Level-3
Comcast

Comcast: We Are *Not* The Bad Guys In This Whole Netflix-Level 3 Fiasco

Next Story

Apple Updates Their Universal Dock Package

This certainly changes things. You’ll recall that the Internet flipped out the other day when it emerged that Netflix‘s traffic carrier, Level 3, said that Comcast was taking advantage of its position as one of the nation’s largest ISPs by demanding more coin to pass on Netflix traffic to its customers. It is, in fact, largely boring tosh, but it speaks to something we’ve been talking about for some time. That is, of course, Net Neutrality, which I tend to capitalize for some reason, almost imbuing it with a greater sense of importance. No matter, for nor Comcast has told its side of the story, and things are quite different in its recollection of events.

Comcast, feeling some FCC heat, says that this particular incident is truly nothing more than a plain ol’ commercial dispute. This isn’t Comcast playing the heel, tap-dancing all over the principles of Net Neutrality. In fact, you might even say that Comcast is the victim here.

I know the idea of Comcast being any sort of victim won’t sit well with many folks on the Internet—Comcast’s past behavior certainly won’t be forgotten for some time yet—but it’s important to at least listen to what it has to say before calling for whatever.

Here’s Comcast, verbatim:

Level 3 has low-balled its way into a new business deal that will significantly increase the amount of Level 3’s traffic Comcast would carry. and suddenly wants to seriously disrupt settled economics of Internet traffic to meet its new business plan. Its position is not based on any principles of fair play on the Internet, but instead is merely the result of its rash bid to carry Netflix traffic at radically low rates, based on the flawed assumption that it could use its Tier 1 Internet backbone status to cram its CDN traffic onto others’ networks on a settlement-free basis.

In other words, Level 3 won Netflix’s business by promising it a sweetheart deal that it was in no position to deliver. Then it turns to Comcast and says, “Oh hai. We need you to deliver a megaton more traffic than we’ve ever asked before. Please comply as soon as possible. You don’t want to be accused of being anti-Net Neutrality, do you?”

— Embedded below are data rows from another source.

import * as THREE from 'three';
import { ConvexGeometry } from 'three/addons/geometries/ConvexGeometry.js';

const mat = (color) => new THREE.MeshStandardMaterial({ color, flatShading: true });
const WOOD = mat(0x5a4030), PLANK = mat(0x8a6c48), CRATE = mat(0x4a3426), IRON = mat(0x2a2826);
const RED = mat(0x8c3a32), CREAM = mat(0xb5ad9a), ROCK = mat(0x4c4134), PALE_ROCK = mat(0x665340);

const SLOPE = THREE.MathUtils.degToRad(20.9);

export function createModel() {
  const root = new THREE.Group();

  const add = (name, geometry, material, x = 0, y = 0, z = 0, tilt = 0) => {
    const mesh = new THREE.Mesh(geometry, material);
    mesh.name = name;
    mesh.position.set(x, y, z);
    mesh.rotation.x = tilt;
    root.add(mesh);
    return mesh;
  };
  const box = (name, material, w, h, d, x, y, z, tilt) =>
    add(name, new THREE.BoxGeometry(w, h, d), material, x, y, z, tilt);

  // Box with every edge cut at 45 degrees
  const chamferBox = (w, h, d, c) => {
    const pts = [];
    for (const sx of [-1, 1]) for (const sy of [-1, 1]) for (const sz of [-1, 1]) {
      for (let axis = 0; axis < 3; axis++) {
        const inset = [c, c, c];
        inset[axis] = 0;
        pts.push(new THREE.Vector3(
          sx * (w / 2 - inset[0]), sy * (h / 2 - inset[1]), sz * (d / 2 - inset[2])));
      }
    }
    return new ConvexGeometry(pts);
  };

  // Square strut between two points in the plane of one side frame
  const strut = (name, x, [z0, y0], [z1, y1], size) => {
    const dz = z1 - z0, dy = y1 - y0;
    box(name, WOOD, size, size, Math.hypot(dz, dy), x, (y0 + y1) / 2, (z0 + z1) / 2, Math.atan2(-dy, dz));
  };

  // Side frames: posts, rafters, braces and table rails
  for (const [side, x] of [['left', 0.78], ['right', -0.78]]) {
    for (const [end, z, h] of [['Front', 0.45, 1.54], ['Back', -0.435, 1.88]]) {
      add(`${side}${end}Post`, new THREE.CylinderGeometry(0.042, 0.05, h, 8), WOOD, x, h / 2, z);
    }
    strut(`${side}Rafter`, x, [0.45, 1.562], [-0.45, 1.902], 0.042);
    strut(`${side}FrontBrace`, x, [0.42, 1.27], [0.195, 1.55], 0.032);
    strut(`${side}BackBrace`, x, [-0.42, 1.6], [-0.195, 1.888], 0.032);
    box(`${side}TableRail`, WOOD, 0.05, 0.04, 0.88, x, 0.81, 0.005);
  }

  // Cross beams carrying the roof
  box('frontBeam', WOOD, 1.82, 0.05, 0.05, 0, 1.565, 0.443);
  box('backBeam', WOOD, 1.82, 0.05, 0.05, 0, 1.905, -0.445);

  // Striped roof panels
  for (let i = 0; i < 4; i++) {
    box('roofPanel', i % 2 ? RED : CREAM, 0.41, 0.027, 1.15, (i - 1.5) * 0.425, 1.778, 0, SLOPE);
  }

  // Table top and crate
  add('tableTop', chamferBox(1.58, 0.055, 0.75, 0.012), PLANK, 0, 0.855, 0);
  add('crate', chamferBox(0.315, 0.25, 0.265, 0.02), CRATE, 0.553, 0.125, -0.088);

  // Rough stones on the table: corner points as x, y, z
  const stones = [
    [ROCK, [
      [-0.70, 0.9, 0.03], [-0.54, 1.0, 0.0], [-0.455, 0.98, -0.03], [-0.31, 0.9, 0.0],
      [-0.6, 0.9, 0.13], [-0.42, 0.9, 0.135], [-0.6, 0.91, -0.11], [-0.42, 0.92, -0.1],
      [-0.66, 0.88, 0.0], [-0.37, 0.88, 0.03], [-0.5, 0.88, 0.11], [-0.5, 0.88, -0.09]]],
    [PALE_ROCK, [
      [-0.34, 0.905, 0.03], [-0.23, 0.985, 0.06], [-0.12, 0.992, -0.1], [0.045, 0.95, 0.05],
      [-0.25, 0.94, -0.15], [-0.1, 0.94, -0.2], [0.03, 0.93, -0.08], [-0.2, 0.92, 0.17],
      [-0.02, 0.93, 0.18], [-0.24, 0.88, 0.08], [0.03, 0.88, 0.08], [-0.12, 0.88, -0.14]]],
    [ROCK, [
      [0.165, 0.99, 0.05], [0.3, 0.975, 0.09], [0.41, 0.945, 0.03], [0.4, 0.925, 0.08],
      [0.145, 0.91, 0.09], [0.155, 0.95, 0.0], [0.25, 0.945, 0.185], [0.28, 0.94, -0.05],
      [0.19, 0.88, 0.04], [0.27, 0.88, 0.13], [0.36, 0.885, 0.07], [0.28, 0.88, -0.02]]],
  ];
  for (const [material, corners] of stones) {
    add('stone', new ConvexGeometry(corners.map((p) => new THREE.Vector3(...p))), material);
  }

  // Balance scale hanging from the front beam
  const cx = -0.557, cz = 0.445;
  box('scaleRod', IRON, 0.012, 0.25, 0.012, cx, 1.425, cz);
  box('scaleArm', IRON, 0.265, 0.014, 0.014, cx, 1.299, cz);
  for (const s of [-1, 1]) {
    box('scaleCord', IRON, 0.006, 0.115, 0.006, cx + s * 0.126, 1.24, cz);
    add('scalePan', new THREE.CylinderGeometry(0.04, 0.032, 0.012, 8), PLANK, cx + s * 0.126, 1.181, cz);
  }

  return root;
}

Comcast, not wanting to look like a jerk (particularly when it’s trying to give Washington regulators the impression that it’s a force for good—NBC Universal won’t come easily), tried its best to accommodate Level 3’s request (Comcast “was able to scramble and provide Level 3 with six ports (at no charge) that were, by chance, available and not budgeted and forecasted for Comcast’s wholesale commercial customers”), even though it had no contractual reason to do so.

All of this means—again, if Comcast is being truthful here—that Comcast is not quite the boogeyman that it’s so often portrayed as.

Which brings us back to Net Neutrality. Perhaps Level 3 thought it could ride the wave of popular support for Net Neutrality—I’m still not convinced that Net Neutrality is “controversial” in any sense of the word—by invoking memories of Comcast’s past behavior. Here’s Netflix, one of the new darlings of the Internet, showing us just how much Streaming Is The Future, being bullied by big bad Comcast. (Let’s ignore the fact that all of this bandwidth has to come from somewhere—you surely can’t expect to pay the same amount ore month for Internet access as someone who only uses their connection to check Facebook when you’re streaming Netflix movies all day long.) Only that wasn’t the case at all.

Again, maybe. This all assumes Comcast isn’t leaving out certain details in order to look good.

All of this, just so you can watch Eat, Pray, Love on demand.


Well met, traveler. From Parts Unknown, Nicholas Deleon is awesome, just like The Miz. Twitter, what’s that? Oh, that thing people use to say what they ate for breakfast. Gotcha.
blog comments powered by Disqus